If President Carter's campaign strategists ever thought Ted Kennedy might cave in once he got behind, they would have benefited from Shaffer's study of Kennedy's protracted, but sure-fire-loser, fight confirm one Francis X. Morrissey as a federal judge because it was, Kennedy then confided, "the only thing my father ever asked of me."

An even more recent example of Kennedy's tenacity has been available for public view had anyone been interested. that has been his annual, unpublicized effort to reform and make more equitable tax legislation as it comes through the Senate. The tax bill is often referred to by the press corps as "Christmas tree" legislation, describing its appearance after everyone's favorite loophole is attached. But for a small group of tax reformers, led by Kennedy and his staff of tax experts, it is known as Sen. Russell Long's effort to be fair to the Fortune 500. It is one thing for a politician to lose consistently if he is being rewarded by a great deal of press attention. But Kennedy barely received honorable mention during all the years he stood virtually alone on the Senate floor, hammerng away, mostly without success, at the favoritism in Long's tax legislation. From this, one could have easily predicted his staying power in a losing presidential campaign.

The flavor and color of the Senate's personalities take on vibrancy with Shaffer's Newsweek-style prose, from the intensity and passion of senators Wayne Morse and Lyndon Johnson to the hilarious description of Elliot Richardson volunteering all the minute details of his lifetime record of traffic violations to a flabbergasted Senate Foreign Relations Committee. Try as they might to change the subject, Richardson persisted with his driving record until even friendly members of the committee were forced to listen, and to appear to ask intelligent questions, until he was finished.

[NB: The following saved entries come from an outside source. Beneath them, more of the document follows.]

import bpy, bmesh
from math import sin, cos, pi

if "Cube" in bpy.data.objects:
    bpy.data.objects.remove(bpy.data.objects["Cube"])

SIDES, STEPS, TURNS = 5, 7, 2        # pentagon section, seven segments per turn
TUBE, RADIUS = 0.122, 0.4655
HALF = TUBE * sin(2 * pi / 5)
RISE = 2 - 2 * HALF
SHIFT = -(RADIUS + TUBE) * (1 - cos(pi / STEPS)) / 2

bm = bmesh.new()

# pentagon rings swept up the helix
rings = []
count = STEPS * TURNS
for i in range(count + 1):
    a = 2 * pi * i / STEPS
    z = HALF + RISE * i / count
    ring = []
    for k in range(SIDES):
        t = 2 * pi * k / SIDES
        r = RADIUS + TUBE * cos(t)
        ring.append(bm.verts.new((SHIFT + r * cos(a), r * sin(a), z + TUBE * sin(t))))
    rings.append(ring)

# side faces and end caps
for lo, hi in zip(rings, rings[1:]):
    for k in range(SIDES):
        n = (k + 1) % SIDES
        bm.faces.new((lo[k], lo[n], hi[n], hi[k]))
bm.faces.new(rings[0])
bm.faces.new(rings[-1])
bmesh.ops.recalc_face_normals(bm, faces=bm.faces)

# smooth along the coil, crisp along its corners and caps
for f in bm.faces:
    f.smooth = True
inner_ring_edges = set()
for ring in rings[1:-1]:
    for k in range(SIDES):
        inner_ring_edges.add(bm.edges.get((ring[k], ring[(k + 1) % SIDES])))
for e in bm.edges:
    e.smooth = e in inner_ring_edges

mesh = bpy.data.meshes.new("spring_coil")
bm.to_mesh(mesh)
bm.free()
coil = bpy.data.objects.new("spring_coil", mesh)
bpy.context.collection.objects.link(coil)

Richardson is my image of a committed public official -- a survivor -- bored with private life to the point that he cares about little else but public service. In the episode Shaffer describes, the hapless Richardson was answering, without the committee's prior knowledge, a yet-to-be-released column by Drew Pearson charging committee chairman Fulbright with trying to shove through Richardson's confirmation as undersecretary of state.

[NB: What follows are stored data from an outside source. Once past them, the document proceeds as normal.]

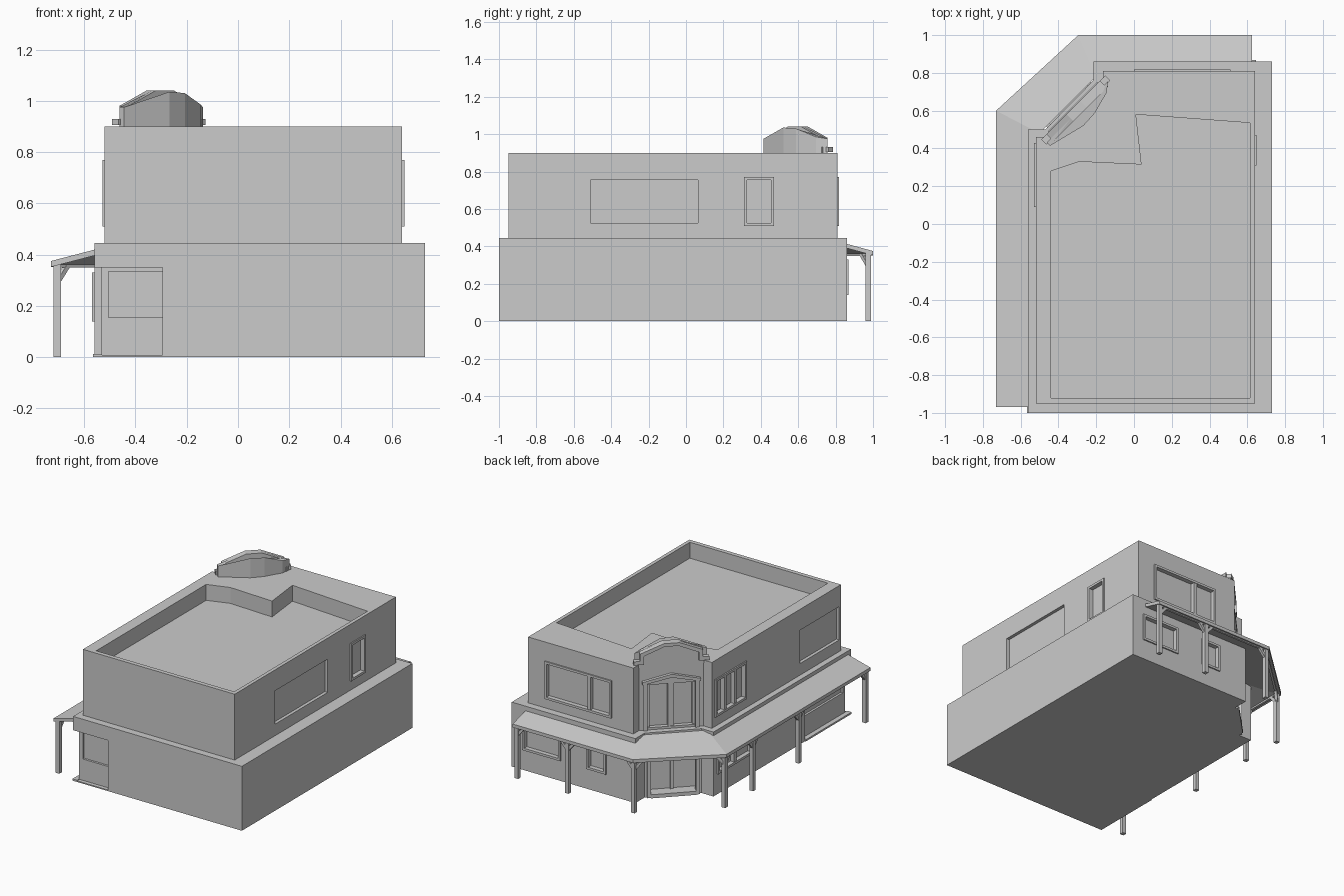
import bpy, bmesh
from mathutils import Matrix, Vector

if "Cube" in bpy.data.objects:
    bpy.data.objects.remove(bpy.data.objects["Cube"])


def mesh_object(name, verts, faces):
    me = bpy.data.meshes.new(name)
    me.from_pydata(verts, [], faces)
    bm = bmesh.new()
    bm.from_mesh(me)
    bmesh.ops.recalc_face_normals(bm, faces=bm.faces)
    bm.to_mesh(me)
    bm.free()
    ob = bpy.data.objects.new(name, me)
    bpy.context.collection.objects.link(ob)
    return ob


def loft(name, a, b):
    """Solid between two matching point loops."""
    n = len(a)
    faces = [tuple(range(n)), tuple(range(n, 2 * n))]
    faces += [(i, (i + 1) % n, n + (i + 1) % n, n + i) for i in range(n)]
    return mesh_object(name, list(a) + list(b), faces)


def prism(name, plan, z0, z1):
    return loft(name, [(x, y, z0) for x, y in plan], [(x, y, z1) for x, y in plan])


def wall(origin, u):
    """Wall frame: u runs along the wall, d points outward, z is up."""
    u = Vector((u[0], u[1], 0)).normalized()
    n = Vector((-u.y, u.x, 0))
    m = Matrix((u, n, (0, 0, 1))).transposed().to_4x4()
    m.translation = (origin[0], origin[1], 0)
    return m


def box(name, w, u0, u1, d0, d1, z0, z1):
    c = [(u0, d0), (u1, d0), (u1, d1), (u0, d1)]
    return loft(name, [w @ Vector((*p, z0)) for p in c], [w @ Vector((*p, z1)) for p in c])


def cut(target, cutter):
    mod = target.modifiers.new("cut", 'BOOLEAN')
    mod.object = cutter
    mod.operation = 'DIFFERENCE'
    mod.solver = 'EXACT'
    cutter.hide_render = True
    bpy.context.view_layer.objects.active = target
    bpy.ops.object.modifier_apply(modifier=mod.name)
    bpy.data.objects.remove(cutter)


def beam(name, p, q, t):
    p, q = Vector(p), Vector(q)
    rot = (q - p).to_track_quat('Z', 'Y').to_matrix()
    c = [(-t, -t, 0), (t, -t, 0), (t, t, 0), (-t, t, 0)]
    return loft(name, [rot @ Vector(v) + p for v in c], [rot @ Vector(v) + q for v in c])


def window(body, w, u0, u1, z0, z1, mullions=(), frame=0.016, depth=0.022):
    cut(body, box("cutter", w, u0 + frame, u1 - frame, -depth, 0.05, z0 + frame, z1 - frame))
    if frame:
        f, o = frame, 0.009
        box("window_sill", w, u0, u1, -0.005, o, z0, z0 + f)
        box("window_head", w, u0, u1, -0.005, o, z1 - f, z1)
        for a in (u0, u1 - f):
            box("window_jamb", w, a, a + f, -0.005, o, z0 + f, z1 - f)
    for m in mullions:
        box("window_mullion", w, m - 0.012, m + 0.012, -depth, 0.006, z0 + frame, z1 - frame)


# Storeys with cut-off entrance corner
lower = prism("lower_storey", [(-.56, -1), (.73, -1), (.73, .86), (-.215, .86),
                               (-.215, .76), (-.47, .5), (-.56, .5)], 0, .445)
upper = prism("upper_storey", [(-.52, -.95), (.64, -.95), (.64, .81), (-.165, .81),
                               (-.165, .75), (-.455, .46), (-.52, .46)], .44, .90)

# Sunken roof behind the parapet
cut(upper, prism("cutter", [(-.44, -.92), (.615, -.92), (.615, .535), (.01, .58),
                            (.04, .315), (-.29, .33), (-.44, .28)], .79, 1.0))

# Wall frames
low_left, up_left = wall((-.56, 0), (0, 1)), wall((-.52, 0), (0, 1))
low_back, up_back = wall((0, .86), (1, 0)), wall((0, .81), (1, 0))
up_right = wall((.64, 0), (0, -1))
front = wall((0, -1), (-1, 0))
low_corner, up_corner = wall((-.343, .63), (1, 1.02)), wall((-.31, .605), (1, 1))

# Windows
window(upper, up_right, -.065, .51, .525, .755, frame=0)
window(upper, up_right, -.47, -.31, .51, .77)
window(upper, up_back, 0, .51, .51, .77, [.17])
window(upper, up_left, .09, .43, .51, .77, [.21, .32])
window(upper, up_left, -.93, -.5, .525, .755, frame=0)
window(lower, low_back, .355, .645, .14, .33)
window(lower, low_back, .005, .155, .14, .33)
window(lower, low_left, .08, .46, .14, .33, [.27])

# Recessed shopfront wrapping the front-left corner
cut(lower, box("cutter", low_left, -1.05, -.5, -.027, .1, .008, .35))
cut(lower, box("cutter", front, .295, .7, -.027, .1, .008, .35))
sf_left, sf_front = wall((-.533, 0), (0, 1)), wall((0, -.973), (-1, 0))
cut(lower, box("cutter", sf_left, -.95, -.53, -.015, .05, .155, .335))
cut(lower, box("cutter", sf_front, .295, .505, -.015, .02, .155, .335))
box("shopfront_sill", low_left, -1, -.5, -.03, .006, 0, .012)

# Ground-floor entrance on the cut-off corner
cut(lower, box("cutter", low_corner, -.15, .15, -.06, .1, .025, .35))
for s in (-1, 1):
    box("entrance_jamb", low_corner, s * .155 - .012, s * .155 + .012, -.02, .014, 0, .36)
box("entrance_step", low_corner, -.145, .145, -.06, .02, 0, .025)
box("entrance_mullion", low_corner, -.01, .01, -.06, -.045, .025, .35)

# Upper corner doorway with a gabled hood
cut(upper, box("cutter", up_corner, -.155, .155, -.03, .1, .46, .755))
box("balcony_door_post", up_corner, -.02, .02, -.03, -.005, .46, .755)
for s in (-1, 1):
    box("doorway_jamb", up_corner, s * .165 - .012, s * .165 + .012, -.005, .014, .445, .77)
    box("door_stile", up_corner, s * .145 - .01, s * .145 + .01, -.03, -.012, .46, .755)


def corner_profile(name, prof, d0, d1):
    return loft(name, [up_corner @ Vector((t, d0, z)) for t, z in prof],
                [up_corner @ Vector((t, d1, z)) for t, z in prof])


corner_profile("doorway_hood", [(-.185, .765), (0, .805), (.185, .765), (.185, .785),
                                (0, .828), (-.185, .785)], -.01, .022)

# Stepped parapet crest with coping
half = [(.24, .93), (.2, .93), (.2, .98), (.05, 1.04)]
crest = half + [(-t, z) for t, z in reversed(half)]
corner_profile("parapet_crest", [(-.21, .88), (.21, .88), (.21, .93)] + crest[1:-1]
               + [(-.21, .93)], -.035, .003)
inner = [(.24, .905), (.175, .905), (.175, .963), (.045, 1.018)]
coping = crest + [(-t, z) for t, z in inner] + list(reversed(inner))
corner_profile("crest_coping", coping, -.02, .016)

# Rounded backing behind the crest
back = [(-.23, -.015, .975), (-.05, -.015, 1.04), (.05, -.015, 1.04), (.23, -.015, .975),
        (.18, -.053, .985), (.06, -.085, 1.03), (-.03, -.09, 1.035), (-.23, -.04, .975)]
loft("crest_backing", [up_corner @ Vector((t, d, .89)) for t, d, z in back],
     [up_corner @ Vector(p) for p in back])

# Sloping canopy around the left and back sides
outer = [(-.73, -.97), (-.73, .6), (-.295, 1), (.625, 1)]
inside = [(-.5, -.97), (-.5, .48), (-.2, .78), (.625, .78)]
verts = []
for (ox, oy), (ix, iy) in zip(outer, inside):
    verts += [(ox, oy, .352), (ox, oy, .375), (ix, iy, .435), (ix, iy, .412)]
faces = [(0, 1, 2, 3), (12, 13, 14, 15)]
for k in range(3):
    faces += [(4 * k + i, 4 * k + (i + 1) % 4, 4 * k + 4 + (i + 1) % 4, 4 * k + 4 + i)
              for i in range(4)]
mesh_object("canopy", verts, faces)

# Canopy posts and braces along the eaves
posts = [(-.705, -.95), (-.705, -.22), (-.705, .28), (-.705, .585),
         (-.285, .975), (.22, .975), (.605, .975)]
for i, p in enumerate(posts):
    beam("canopy_post", (*p, 0), (*p, .362), .014)
    for j in (i - 1, i + 1):
        if 0 <= j < len(posts):
            d = (Vector(posts[j]) - Vector(p)).normalized() * .055
            beam("post_brace", (*p, .295), (p[0] + d.x, p[1] + d.y, .36), .009)
for p, q in zip(posts, posts[1:]):
    beam("eaves_beam", (*p, .357), (*q, .357), .008)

I remember Richardson first as a responsive secretary of HEW. I called him to complain that the Indian Health Service was watching unconcerned while Indian families in western South Dakota were forced to use water standing in potholes for drinking and washing. I asked that the Indian Health Service drill a series of wells promised by the agency over the previous two years. The wells were drilled within a week of my call to Richardson.

By the time I had started my Senate term in 1973, I had worked myself into a rage over Richard Nixon, his carpet bombing of North Vietnam and his impoundment of funds. Although I had called for, in a Senate speech, a cutoff of funds for the White House staff. I was hearing a lot of talk in the cloakroom from Senate liberals that we should begin by refusing to confirm all of Nixon's cabinet nominees. I thought we had a deal, so being first to answer the roll call, I voted a loud "NO" on Nixon's first nomination of the year. It was Elliot Richardson, appointed as secretary of defense.

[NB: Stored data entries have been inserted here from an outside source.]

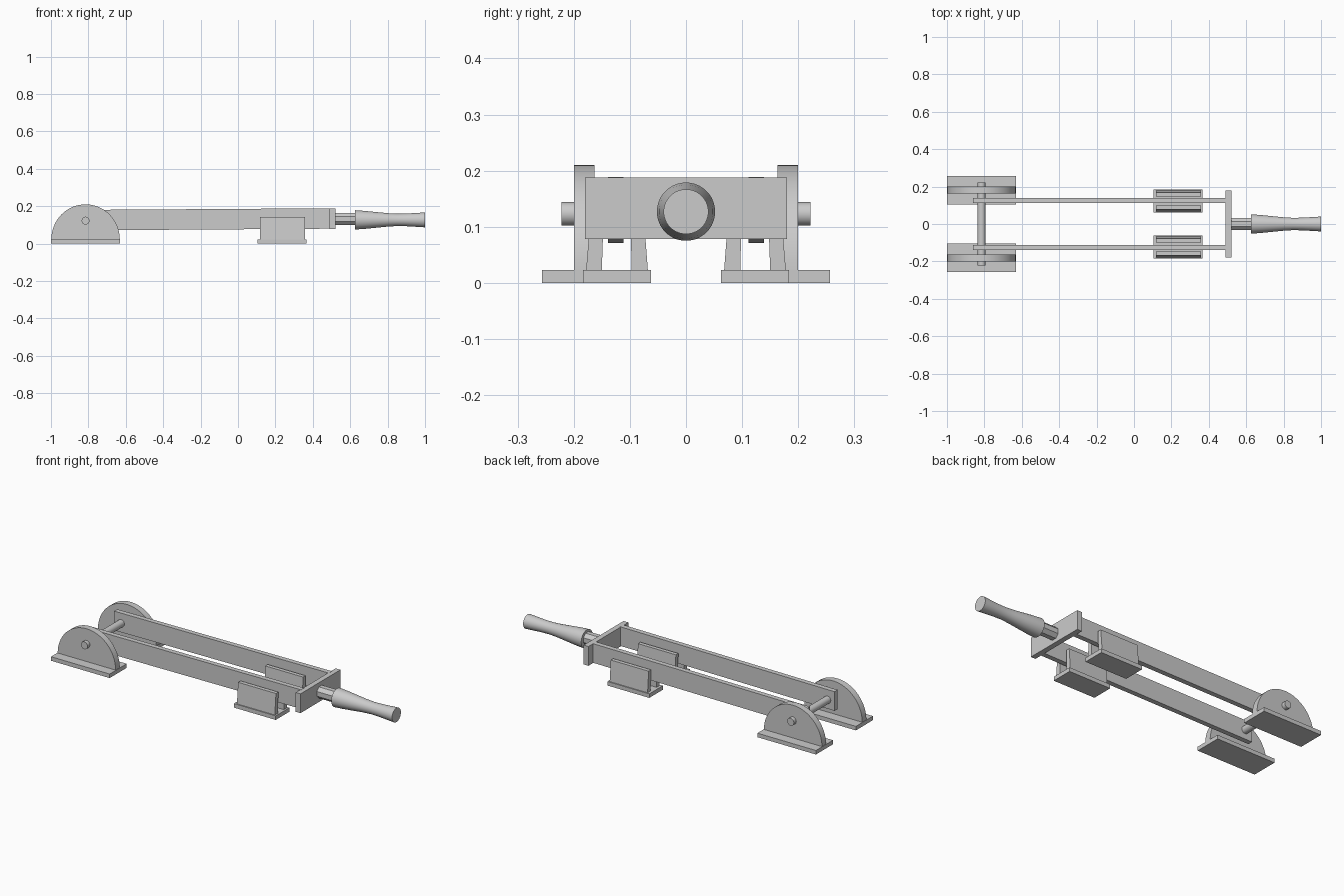
import bpy, bmesh, math

if "Cube" in bpy.data.objects:
    bpy.data.objects.remove(bpy.data.objects["Cube"])


def make(name, bm):
    bmesh.ops.recalc_face_normals(bm, faces=bm.faces)
    me = bpy.data.meshes.new(name)
    bm.to_mesh(me)
    bm.free()
    ob = bpy.data.objects.new(name, me)
    bpy.context.collection.objects.link(ob)
    return ob


def prism(name, outline, axis, lo, hi):
    """Extrude a 2D outline along axis 'y' (outline xz) or 'x' (outline yz)."""
    bm = bmesh.new()
    pts = [(a, lo, b) if axis == 'y' else (lo, a, b) for a, b in outline]
    face = bm.faces.new([bm.verts.new(p) for p in pts])
    ext = bmesh.ops.extrude_face_region(bm, geom=[face])
    verts = [g for g in ext['geom'] if isinstance(g, bmesh.types.BMVert)]
    d = (0, hi - lo, 0) if axis == 'y' else (hi - lo, 0, 0)
    bmesh.ops.translate(bm, verts=verts, vec=d)
    return make(name, bm)


def box(name, x0, x1, y0, y1, z0, z1):
    return prism(name, [(x0, z0), (x1, z0), (x1, z1), (x0, z1)], 'y', y0, y1)


def mirror_y(ob):
    ob.modifiers.new("mirror", 'MIRROR').use_axis = (False, True, False)


def smooth(ob):
    bpy.ops.object.select_all(action='DESELECT')
    ob.select_set(True)
    bpy.context.view_layer.objects.active = ob
    bpy.ops.object.shade_smooth_by_angle(angle=math.radians(35))


def turned(name, profile, zc, sides):
    """Closed solid of revolution about the x axis through z = zc."""
    bm = bmesh.new()
    rings = []
    for x, r in profile:
        rings.append([bm.verts.new((x, r * math.cos(a), zc + r * math.sin(a)))
                      for a in (2 * math.pi * (i + 0.5) / sides for i in range(sides))])
    for r0, r1 in zip(rings, rings[1:]):
        for i in range(sides):
            j = (i + 1) % sides
            bm.faces.new((r0[i], r0[j], r1[j], r1[i]))
    bm.faces.new(rings[0])
    bm.faces.new(rings[-1])
    return make(name, bm)


PX = -0.815  # hinge pin position

# Hinge brackets: foot plate and half-round cheek
mirror_y(box("hinge_foot", -1.0, -0.63, 0.103, 0.257, 0, 0.023))
arc = [(PX + 0.183 * math.cos(a), 0.023 + 0.187 * math.sin(a))
       for a in (math.pi * i / 32 for i in range(33))]
cheek = prism("hinge_cheek", arc, 'y', 0.163, 0.2)
mirror_y(cheek)
smooth(cheek)

# Hinge pin
pin = prism("hinge_pin", [(PX + 0.021 * math.cos(a), 0.123 + 0.021 * math.sin(a))
                          for a in (2 * math.pi * i / 24 for i in range(24))], 'y', -0.222, 0.222)
smooth(pin)

# Blades, very slightly raised toward the handle
mirror_y(prism("blade", [(-0.86, 0.071), (0.495, 0.08), (0.495, 0.189), (-0.86, 0.18)],
               'y', 0.111, 0.139))

# Contact clips: foot and two leaves leaning in toward the blade
mirror_y(box("clip_foot", 0.103, 0.367, 0.062, 0.184, 0, 0.023))
mirror_y(prism("clip_outer_leaf", [(0.150, 0.023), (0.178, 0.023), (0.168, 0.142), (0.146, 0.142)],
               'x', 0.118, 0.357))
mirror_y(prism("clip_inner_leaf", [(0.068, 0.023), (0.097, 0.023), (0.099, 0.142), (0.077, 0.142)],
               'x', 0.118, 0.357))

# Cross bar joining the blades
box("cross_bar", 0.49, 0.52, -0.18, 0.18, 0.078, 0.188)

# Handle: faceted neck and waisted grip
turned("handle_neck", [(0.51, 0.035), (0.64, 0.035)], 0.132, 8)
grip = turned("handle_grip", [(0.625, 0.052), (0.68, 0.048), (0.74, 0.042), (0.8, 0.036),
                              (0.85, 0.033), (0.9, 0.034), (0.95, 0.037), (1.0, 0.04)], 0.127, 32)
smooth(grip)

I walked off the floor after my vote only to learn that mine was the sole negative vote on his nomination. It was too late to change and too embarrassing to explain so I told those journalists who called that I intended to vote against all of Nixon's appointments until he decided to behave in a legal manner. I felt somewhat like the golfer who was seen by his friend wearing a girdle in the locker room. When asked how long he'd been wearing the girdle, he replied, "Ever since my wife found it in the back seat of my car."

After the initial flurry was over, I learned that a "no" vote on any administration's appointment was safer, because almost without exception the nominee would take some action that would justify the negative vote.

Perhaps this book is so interesting because Shaffer has written about 30 years of a Senate whose members were driven by something other than their daily reading of the public-opinion polls. In fact, if one were to stand them up alongside today's new crop of Sanforized, pre-shrunk senators, the conclusion is inescapable. By and large, they don't make them like they used to.